In 1903, by which time Drinkwater's salary had reached the dizzy heights of £80 pa, the last of our Birmingham constituents, Parcels and General Assurance Association Ltd, was established. Founded initially to protect Birmingham's many wholesale and retail jewellers from pilfering of postal packages, the company was later acquired by Norwich Union.
Meanwhile, General Accident had started operations in Birmingham and in 1910 moved in to premises at 92-94 Colmore Road.
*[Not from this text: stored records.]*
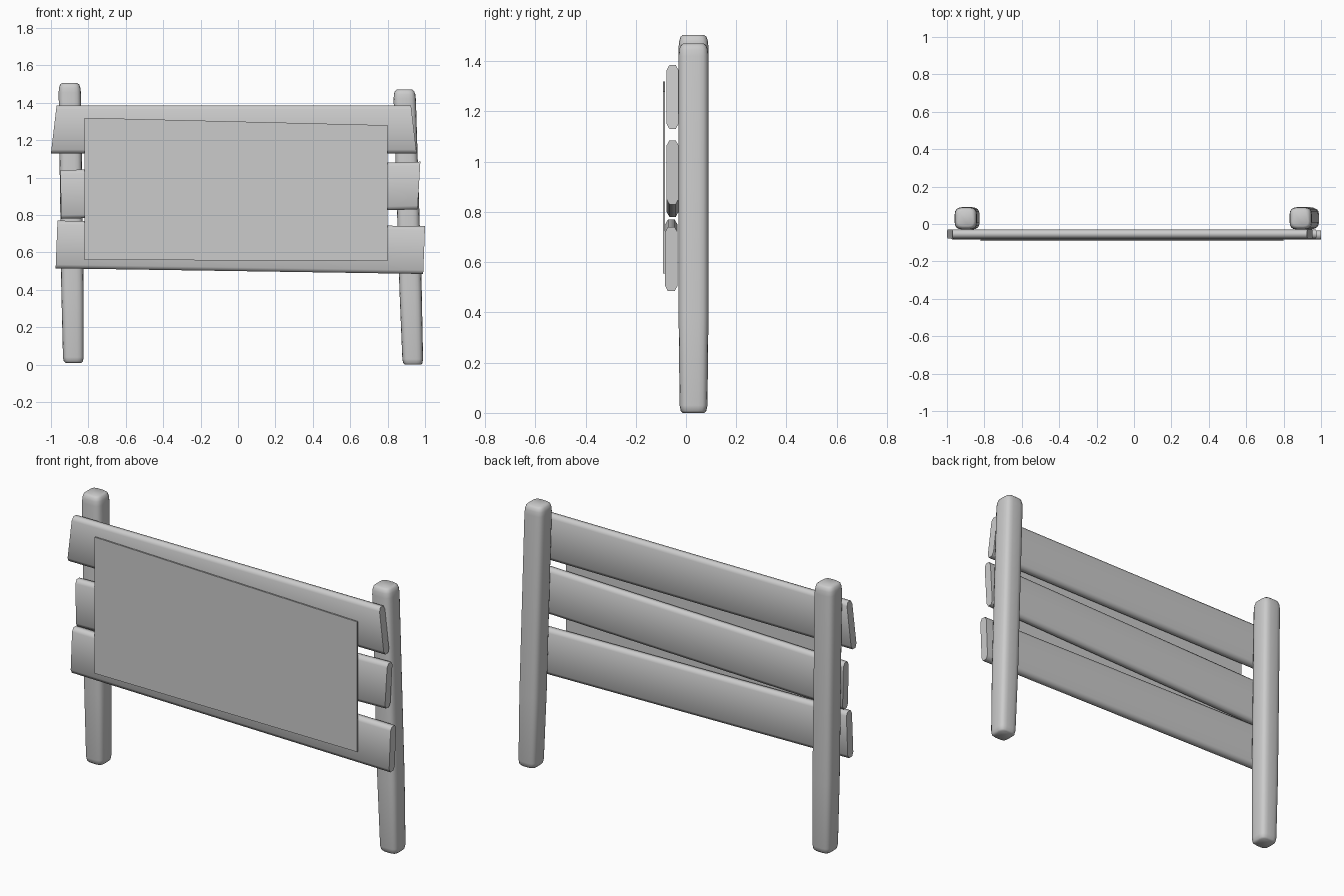
import bpy, bmesh, math

cube = bpy.data.objects.get("Cube")
if cube:
    bpy.data.objects.remove(cube, do_unlink=True)

grey = bpy.data.materials.new("plain grey")
grey.use_nodes = True
color = (0.6, 0.6, 0.6, 1)
grey.diffuse_color = color
grey.node_tree.nodes["Principled BSDF"].inputs["Base Color"].default_value = color


def loft(name, rings, angle):
    """Skin a list of closed rings, cap both ends and smooth by angle."""
    bm = bmesh.new()
    loops = [[bm.verts.new(p) for p in ring] for ring in rings]
    n = len(loops[0])
    for a, b in zip(loops, loops[1:]):
        for i in range(n):
            j = (i + 1) % n
            bm.faces.new((a[i], a[j], b[j], b[i]))
    bm.faces.new(loops[0])
    bm.faces.new(loops[-1])
    bmesh.ops.recalc_face_normals(bm, faces=bm.faces)
    mesh = bpy.data.meshes.new(name)
    bm.to_mesh(mesh)
    bm.free()
    mesh.materials.append(grey)
    obj = bpy.data.objects.new(name, mesh)
    bpy.context.collection.objects.link(obj)
    bpy.ops.object.select_all(action='DESELECT')
    obj.select_set(True)
    bpy.context.view_layer.objects.active = obj
    if angle:
        bpy.ops.object.shade_smooth_by_angle(angle=math.radians(angle))
    return obj


def rounded_square(x, y, z, rx, ry, sides=20, power=0.55):
    """Horizontal ring shaped between a circle and a square."""
    ring = []
    for i in range(sides):
        t = math.tau * (i + 0.5) / sides
        c, s = math.cos(t), math.sin(t)
        ring.append((x + rx * math.copysign(abs(c) ** power, c),
                     y + ry * math.copysign(abs(s) ** power, s), z))
    return ring


def post(name, x_low, x_high, z_low, z_high):
    """Leaning post, slimmer towards the foot, with soft ends."""
    rings = []
    # height above foot (or below top when negative), size factor
    for h, size in ((0, 0.72), (0.008, 0.86), (0.03, 0.93), (0.4, 1),
                    (-0.05, 1), (-0.025, 0.96), (-0.008, 0.87), (0.0, 0.7)):
        top = h < 0 or size == 0.7
        z = (z_high if top else z_low) + h
        t = (z - z_low) / (z_high - z_low)
        x = x_low + (x_high - x_low) * t
        rings.append(rounded_square(x, 0.03, z, 0.06 * size, 0.06 * size))
    loft(name, rings, 60)


post("right_post", -0.88, -0.9, 0.01, 1.505)
post("left_post", 0.935, 0.89, 0, 1.47)


def plank(name, right_end, left_end, front, back):
    """Long board; each end is (x bottom, x top, z bottom, z top)."""
    rings = []
    for xb, xt, zb, zt in (right_end, left_end):
        ring = []
        ey, ez = 0.011, 0.02
        for y, z in ((front, zb + ez), (front, zt - ez),
                     (front + ey, zt), (back - ey, zt),
                     (back, zt - ez), (back, zb + ez),
                     (back - ey, zb), (front + ey, zb)):
            x = xb + (xt - xb) * (z - zb) / (zt - zb)
            ring.append((x, y, z))
        rings.append(ring)
    loft(name, rings, 75)


plank("top_plank", (-1, -0.97, 1.13, 1.385), (0.955, 0.925, 1.13, 1.385), -0.077, -0.03)
plank("middle_plank", (-0.945, -0.95, 0.78, 1.04), (0.96, 0.975, 0.83, 1.085), -0.077, -0.03)
plank("bottom_plank", (-0.975, -0.965, 0.515, 0.77), (0.99, 1, 0.485, 0.74), -0.083, -0.034)

# Thin notice sheet on the front of the planks
corners = ((-0.82, 0.56), (0.8, 0.555), (0.8, 1.28), (-0.82, 1.32))
loft("notice_sheet", [[(x, y, z) for x, z in corners] for y in (-0.092, -0.084)], 0)
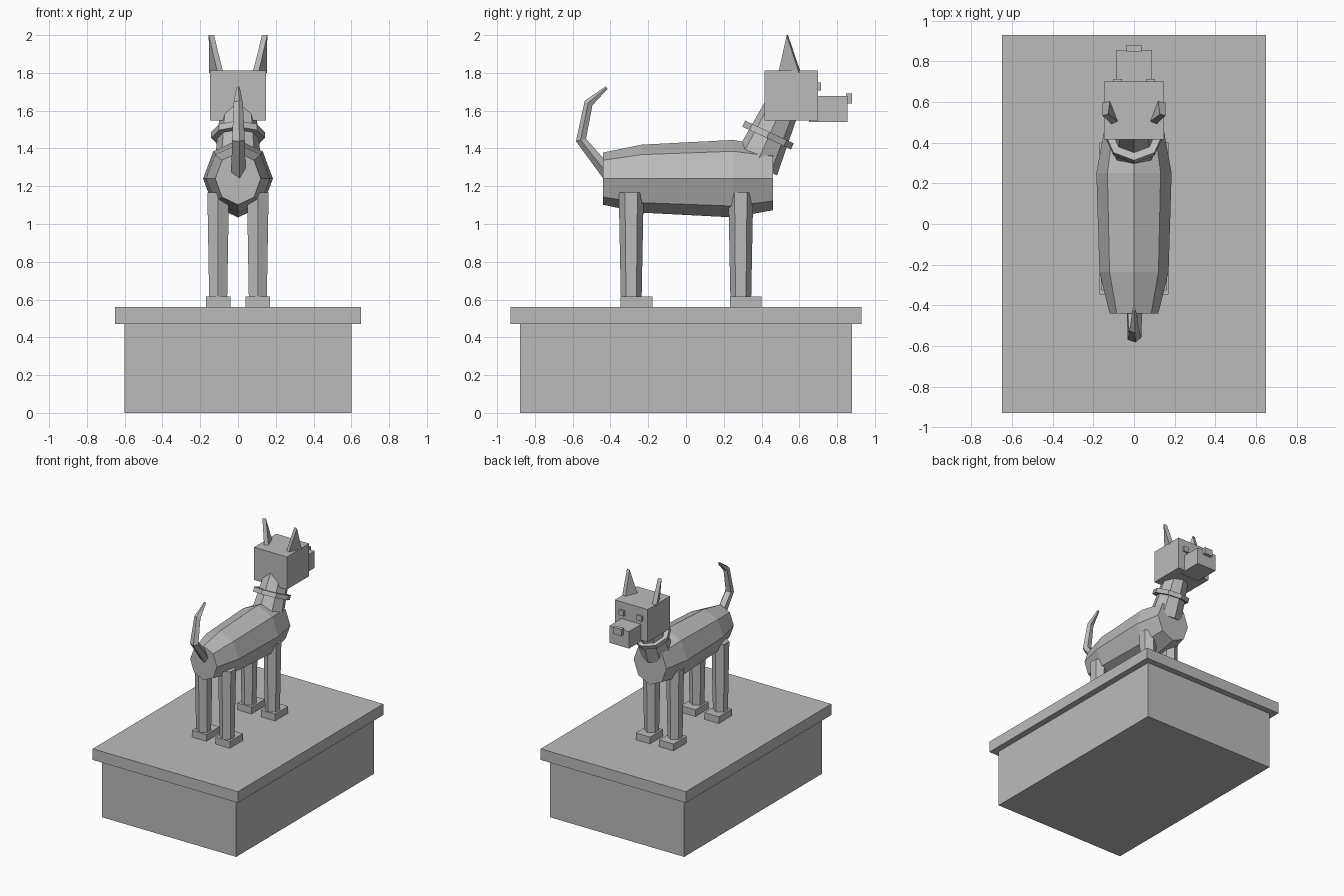
import bpy, bmesh, math
from mathutils import Vector

if "Cube" in bpy.data.objects:
    bpy.data.objects.remove(bpy.data.objects["Cube"])

stone = bpy.data.materials.new("stone grey")
stone.diffuse_color = (0.5, 0.5, 0.5, 1)
stone.use_nodes = True
stone.node_tree.nodes["Principled BSDF"].inputs["Base Color"].default_value = stone.diffuse_color


def finish(name, bm):
    bmesh.ops.recalc_face_normals(bm, faces=bm.faces)
    me = bpy.data.meshes.new(name)
    bm.to_mesh(me)
    bm.free()
    me.materials.append(stone)
    ob = bpy.data.objects.new(name, me)
    bpy.context.collection.objects.link(ob)
    return ob


def box(name, x, y, z):
    """Box from (min, max) ranges."""
    bm = bmesh.new()
    bmesh.ops.create_cube(bm, size=1)
    for v in bm.verts:
        v.co = [r[0] + (c + 0.5) * (r[1] - r[0]) for c, r in zip(v.co, (x, y, z))]
    return finish(name, bm)


def loft(name, rings, sides, x=0.0, phase=0.0):
    """Tapered tube along a path in the yz plane; rings are (y, z, radius x, radius across)."""
    bm = bmesh.new()
    pts = [Vector((x, r[0], r[1])) for r in rings]
    loops = []
    for i, (p, r) in enumerate(zip(pts, rings)):
        t = Vector((0, 0, 0))
        if i > 0:
            t += (p - pts[i - 1]).normalized()
        if i < len(pts) - 1:
            t += (pts[i + 1] - p).normalized()
        t.normalize()
        n = Vector((0, -t.z, t.y))
        loop = []
        for k in range(sides):
            a = phase + 2 * math.pi * k / sides
            loop.append(bm.verts.new(p + Vector((r[2] * math.sin(a), 0, 0)) + n * r[3] * math.cos(a)))
        loops.append(loop)
    for a, b in zip(loops, loops[1:]):
        for k in range(sides):
            j = (k + 1) % sides
            bm.faces.new((a[k], a[j], b[j], b[k]))
    bm.faces.new(loops[0])
    bm.faces.new(loops[-1])
    return finish(name, bm)


# Plinth
box("plinth_base", (-0.60, 0.60), (-0.88, 0.88), (0, 0.47))
box("plinth_cap", (-0.65, 0.65), (-0.93, 0.93), (0.47, 0.56))

# Legs and paws
for side, sx in (("left", -1), ("right", 1)):
    for end, y, paw in (("hind", -0.29, -0.262), ("front", 0.29, 0.317)):
        cx = sx * 0.105
        loft(f"{end}_{side}_leg", [(y, 0.60, 0.055, 0.055), (y, 1.168, 0.066, 0.066)], 6, cx)
        box(f"{end}_{side}_paw", (cx - 0.064, cx + 0.064), (paw - 0.084, paw + 0.084), (0.56, 0.615))

# Body
loft("body", [(-0.44, 1.24, 0.12, 0.138), (-0.235, 1.24, 0.17, 0.18),
              (0.25, 1.24, 0.185, 0.205), (0.46, 1.24, 0.147, 0.167)], 8)

# Neck and collar
loft("neck", [(0.368, 1.309, 0.125, 0.125), (0.523, 1.65, 0.09, 0.09)], 8)
loft("collar", [(0.427, 1.455, 0.142, 0.142), (0.442, 1.487, 0.142, 0.142)], 8)

# Tail
loft("tail", [(-0.41, 1.265, 0.041, 0.038), (-0.555, 1.445, 0.036, 0.029),
              (-0.515, 1.64, 0.026, 0.025), (-0.42, 1.722, 0.009, 0.009)], 5, phase=0.2)

# Head, snout, nose
box("head", (-0.147, 0.147), (0.415, 0.70), (1.548, 1.812))
box("snout", (-0.088, 0.088), (0.65, 0.855), (1.54, 1.677))
box("nose", (-0.037, 0.037), (0.848, 0.88), (1.637, 1.69))

# Eyes and ears
for side, sx in (("left", -1), ("right", 1)):
    box(f"{side}_eye", tuple(sorted((sx * 0.058, sx * 0.103))), (0.69, 0.714), (1.707, 1.75))
    bm = bmesh.new()
    inner = [(0.118, 0.608, 1.80), (0.078, 0.503, 1.80), (0.127, 0.540, 2.0)]
    outer = [(0.154, 0.598, 1.80), (0.108, 0.489, 1.80), (0.155, 0.533, 2.0)]
    a = [bm.verts.new((sx * p[0], p[1], p[2])) for p in inner]
    b = [bm.verts.new((sx * p[0], p[1], p[2])) for p in outer]
    bm.faces.new(a)
    bm.faces.new(b)
    for k in range(3):
        j = (k + 1) % 3
        bm.faces.new((a[k], a[j], b[j], b[k]))
    finish(f"{side}_ear", bm)
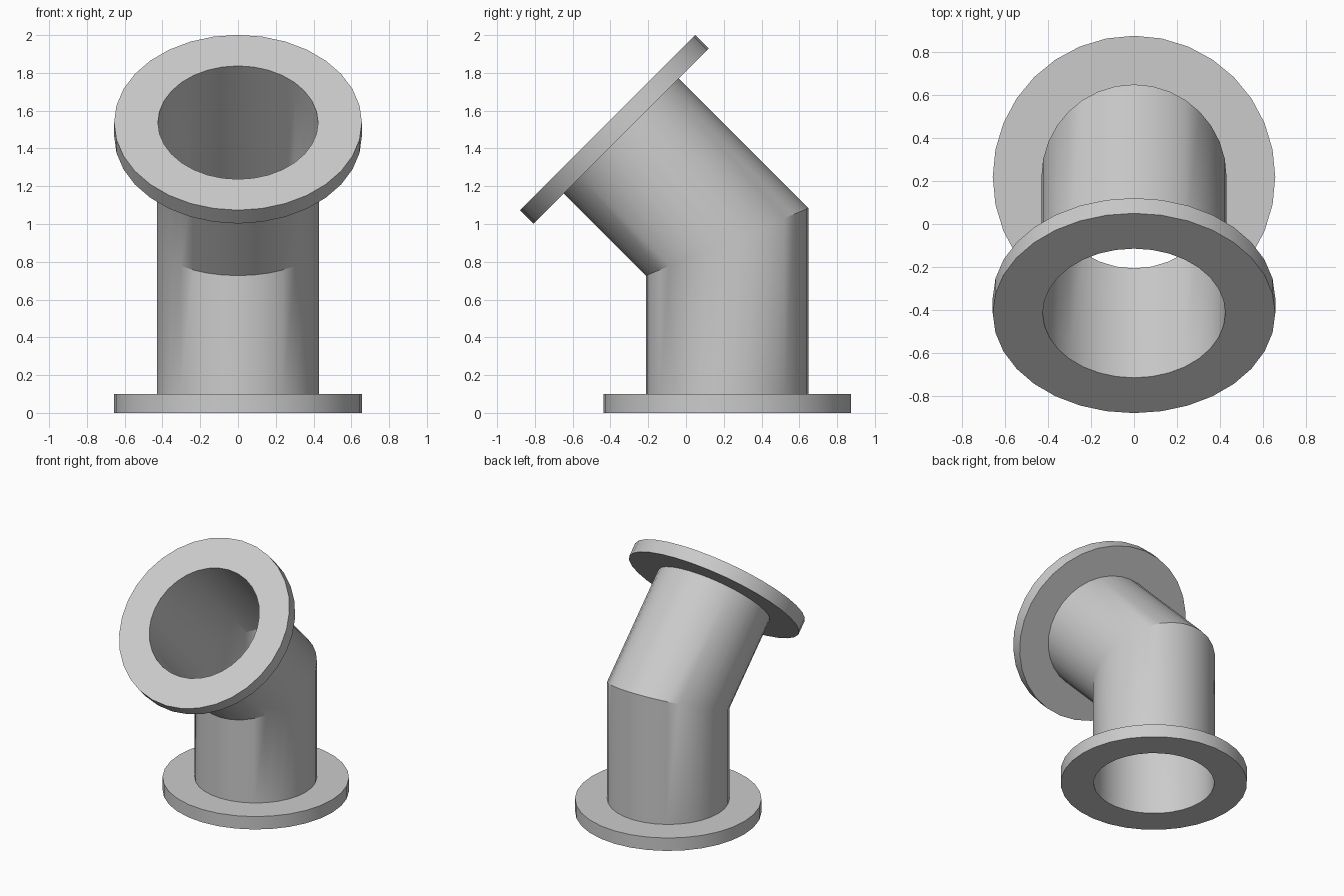
import bpy
import bmesh
from math import cos, sin, pi, radians
from mathutils import Vector, Matrix

cube = bpy.data.objects.get("Cube")
if cube:
    bpy.data.objects.remove(cube)

SIDES = 32
BEND = radians(45)
PIPE_R, BORE_R, FLANGE_R = 0.43, 0.424, 0.656
FLANGE_T = 0.1
CORNER = Vector((0, 0.218, 0.905))       # where the two pipe axes meet
LOWER_LEN, UPPER_LEN = 0.905, 0.894

grey = bpy.data.materials.new("light grey metal")
grey.use_nodes = True
colour = (0.6, 0.6, 0.6, 1)
grey.diffuse_color = colour
grey.node_tree.nodes["Principled BSDF"].inputs["Base Color"].default_value = colour

# Axis frames: the base leg stands upright, the outlet leg leans to the front
base_frame = Matrix.Translation(CORNER)
outlet_frame = base_frame @ Matrix.Rotation(BEND, 4, "X")


def ring(frame, radius, offset, slope=0.0):
    """Circle of points on an axis; slope tilts it into a mitre cut."""
    points = []
    for i in range(SIDES):
        a = 2 * pi * i / SIDES
        x, y = radius * cos(a), radius * sin(a)
        points.append(frame @ Vector((x, y, offset + slope * y)))
    return points


def ring_solid(name, rings):
    """Skin a closed chain of rings into a hollow solid."""
    bm = bmesh.new()
    loops = [[bm.verts.new(p) for p in points] for points in rings]
    for k, low in enumerate(loops):
        high = loops[(k + 1) % len(loops)]
        for i in range(SIDES):
            j = (i + 1) % SIDES
            bm.faces.new((low[i], low[j], high[j], high[i]))
    bmesh.ops.recalc_face_normals(bm, faces=bm.faces)
    mesh = bpy.data.meshes.new(name)
    bm.to_mesh(mesh)
    bm.free()
    mesh.materials.append(grey)
    obj = bpy.data.objects.new(name, mesh)
    bpy.context.collection.objects.link(obj)
    bpy.ops.object.select_all(action="DESELECT")
    obj.select_set(True)
    bpy.context.view_layer.objects.active = obj
    bpy.ops.object.shade_smooth_by_angle(angle=radians(30))
    return obj


def flange(name, frame, start, end):
    ring_solid(name, [ring(frame, r, z) for r, z in (
        (BORE_R, start), (FLANGE_R, start), (FLANGE_R, end), (BORE_R, end))])


# Mitred thin-walled pipe
mitre = sin(BEND / 2) / cos(BEND / 2)
foot = FLANGE_T - LOWER_LEN
head = UPPER_LEN - FLANGE_T
ring_solid("bent_pipe", [
    ring(base_frame, PIPE_R, foot),
    ring(base_frame, PIPE_R, 0, mitre),
    ring(outlet_frame, PIPE_R, head),
    ring(outlet_frame, BORE_R, head),
    ring(base_frame, BORE_R, 0, mitre),
    ring(base_frame, BORE_R, foot),
])

# Ring flanges at both ends
flange("base_flange", base_frame, -LOWER_LEN, foot)
flange("outlet_flange", outlet_frame, head, UPPER_LEN)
By this date Northern Assurance were occupying these impressive offices at 81 Colmore Row,...
...where they were still happily ensconced in the early 1920s when they received the following cryptic fire claim: "Advice re suffocated cat, 3s 6d."
The 1920s saw a number of important office moves for Aviva group companies starting in 1923 when General Accident purchased these offices at Snow Hill Corner.
Commercial Union were uncharacteristically keen on photographing every stage of the rebuilding of their 25 St Bennett's Hill premises which began around 1927. The photographs include some wonderful scenes of the site during demolition...
...and nearing completion. I rather think the photographer on this occasion was more interested in the girl (or the car) in the foreground than in the new building behind.
During the Second World War the results of a high explosive bomb forced General Accident's staff to evacuate their Snow Hill site and move to 88 Hagley Road. The premises were obviously not large enough to accommodate all the staff and by 1948 the branch was split with fire business being carried on from these premises in Waterloo Street.
The branch kept a phenomenal photographic record which includes the image below of staff at work in the building.
A decade later Norwich Union's staff finally moved into their new premises at Lombard House, Great Charles Street, which had been purchased in 1953.
The first floor was re-designed with open plan office space for 100 desks and "several private rooms for managerial use". According to the staff magazine the paintwork was "finished in pleasant yellows, greys, reds and blues to set off to best advantage the polished woodwork of the panelling and the counters." From the sounds of it, and the look of the very "busy" wallpaper, we are probably fortunate the photograph of the interior, below, is black and white.
In 1964 Commercial Union's new offices, at Martineau Square, appeared in ‘glorious Technicolor’ for the cover of their staff magazine.
The same cannot be said for photographs of General Accident's new building at 104 Hagley Road which was occupied in 1961 but what the "GA" Birmingham branch photographs lack in colour they more than make up for in the exuberance of their subjects. General Accident's Birmingham staff certainly had fun, as is evident in these photographs from the Christmas party in 1960...
...and even on this soggy looking trip to Weston-super-Mare in 1962.
In this spirit I'll share a final Birmingham story which was recalled by Commercial Union's Leslie Wood on his retirement in 1954. His early working days were spent as an office boy in the Hand-in-Hand Birmingham office at Cornwall Buildings, New Hall Street where his duties included bringing the manager his lunch. Lunch consisted of sandwiches from a nearby shop and a glass of ale from a barrel kept in the basement strong room.
One fateful day the young Leslie forgot to turn off the spigot fully and in the late afternoon it was reported that the basement had flooded. Investigation proved that the cask had run dry and the branch endorsement papers and copy policies were floating in a sea of ale.